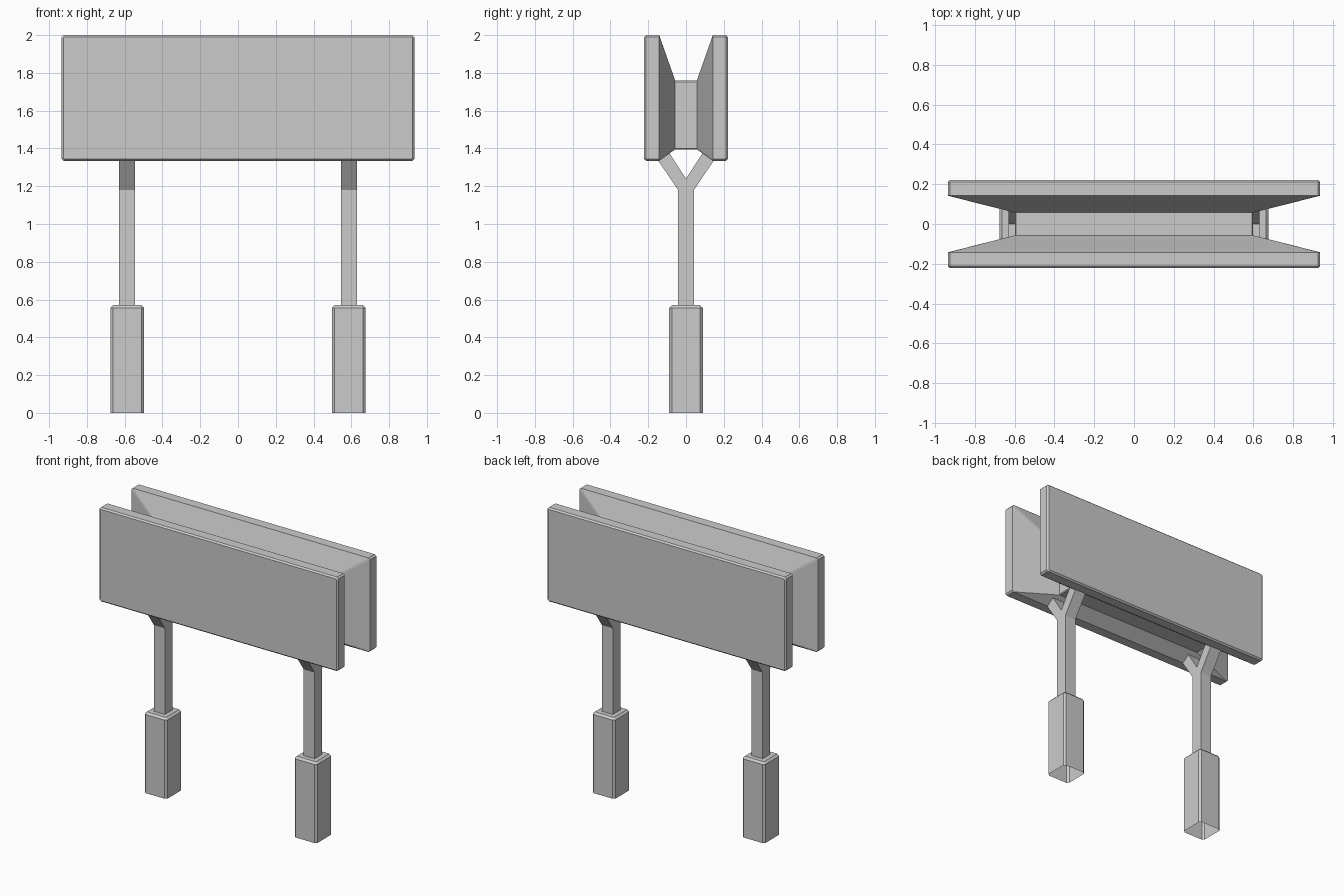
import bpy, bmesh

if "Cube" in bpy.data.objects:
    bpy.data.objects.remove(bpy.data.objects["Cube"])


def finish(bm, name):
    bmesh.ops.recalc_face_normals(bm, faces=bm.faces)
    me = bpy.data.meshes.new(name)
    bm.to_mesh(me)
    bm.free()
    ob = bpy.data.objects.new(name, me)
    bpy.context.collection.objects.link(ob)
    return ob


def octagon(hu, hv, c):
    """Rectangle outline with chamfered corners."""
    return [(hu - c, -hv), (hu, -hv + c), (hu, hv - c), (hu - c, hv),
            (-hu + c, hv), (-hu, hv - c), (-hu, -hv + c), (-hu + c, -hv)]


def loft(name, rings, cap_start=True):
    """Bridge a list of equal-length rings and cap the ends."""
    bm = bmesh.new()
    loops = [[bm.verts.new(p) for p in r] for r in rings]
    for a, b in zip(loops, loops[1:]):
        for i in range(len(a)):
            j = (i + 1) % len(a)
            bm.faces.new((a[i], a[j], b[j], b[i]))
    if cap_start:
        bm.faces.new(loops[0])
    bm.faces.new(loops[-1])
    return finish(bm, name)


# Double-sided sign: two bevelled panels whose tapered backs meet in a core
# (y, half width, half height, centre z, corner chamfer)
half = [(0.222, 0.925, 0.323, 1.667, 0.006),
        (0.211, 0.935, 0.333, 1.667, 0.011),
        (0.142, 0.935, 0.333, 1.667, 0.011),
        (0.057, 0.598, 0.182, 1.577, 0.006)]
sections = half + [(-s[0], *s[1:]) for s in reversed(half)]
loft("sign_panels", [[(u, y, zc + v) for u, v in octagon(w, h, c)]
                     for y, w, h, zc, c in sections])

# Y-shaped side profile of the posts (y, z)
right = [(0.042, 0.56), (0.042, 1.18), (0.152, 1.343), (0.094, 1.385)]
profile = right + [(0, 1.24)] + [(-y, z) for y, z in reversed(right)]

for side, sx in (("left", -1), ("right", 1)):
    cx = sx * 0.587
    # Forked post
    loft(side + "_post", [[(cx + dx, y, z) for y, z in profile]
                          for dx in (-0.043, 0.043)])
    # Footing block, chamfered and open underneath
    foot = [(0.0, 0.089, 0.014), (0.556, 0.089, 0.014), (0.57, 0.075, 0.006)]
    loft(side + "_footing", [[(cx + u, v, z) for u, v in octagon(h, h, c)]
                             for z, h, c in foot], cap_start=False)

■ ■ ■ ■ ■ ■ ■

For this exercise, return the data above exactly and leave every picture out.

Written answer:
import bpy, bmesh

if "Cube" in bpy.data.objects:
    bpy.data.objects.remove(bpy.data.objects["Cube"])


def finish(bm, name):
    bmesh.ops.recalc_face_normals(bm, faces=bm.faces)
    me = bpy.data.meshes.new(name)
    bm.to_mesh(me)
    bm.free()
    ob = bpy.data.objects.new(name, me)
    bpy.context.collection.objects.link(ob)
    return ob


def octagon(hu, hv, c):
    """Rectangle outline with chamfered corners."""
    return [(hu - c, -hv), (hu, -hv + c), (hu, hv - c), (hu - c, hv),
            (-hu + c, hv), (-hu, hv - c), (-hu, -hv + c), (-hu + c, -hv)]


def loft(name, rings, cap_start=True):
    """Bridge a list of equal-length rings and cap the ends."""
    bm = bmesh.new()
    loops = [[bm.verts.new(p) for p in r] for r in rings]
    for a, b in zip(loops, loops[1:]):
        for i in range(len(a)):
            j = (i + 1) % len(a)
            bm.faces.new((a[i], a[j], b[j], b[i]))
    if cap_start:
        bm.faces.new(loops[0])
    bm.faces.new(loops[-1])
    return finish(bm, name)


# Double-sided sign: two bevelled panels whose tapered backs meet in a core
# (y, half width, half height, centre z, corner chamfer)
half = [(0.222, 0.925, 0.323, 1.667, 0.006),
        (0.211, 0.935, 0.333, 1.667, 0.011),
        (0.142, 0.935, 0.333, 1.667, 0.011),
        (0.057, 0.598, 0.182, 1.577, 0.006)]
sections = half + [(-s[0], *s[1:]) for s in reversed(half)]
loft("sign_panels", [[(u, y, zc + v) for u, v in octagon(w, h, c)]
                     for y, w, h, zc, c in sections])

# Y-shaped side profile of the posts (y, z)
right = [(0.042, 0.56), (0.042, 1.18), (0.152, 1.343), (0.094, 1.385)]
profile = right + [(0, 1.24)] + [(-y, z) for y, z in reversed(right)]

for side, sx in (("left", -1), ("right", 1)):
    cx = sx * 0.587
    # Forked post
    loft(side + "_post", [[(cx + dx, y, z) for y, z in profile]
                          for dx in (-0.043, 0.043)])
    # Footing block, chamfered and open underneath
    foot = [(0.0, 0.089, 0.014), (0.556, 0.089, 0.014), (0.57, 0.075, 0.006)]
    loft(side + "_footing", [[(cx + u, v, z) for u, v in octagon(h, h, c)]
                             for z, h, c in foot], cap_start=False)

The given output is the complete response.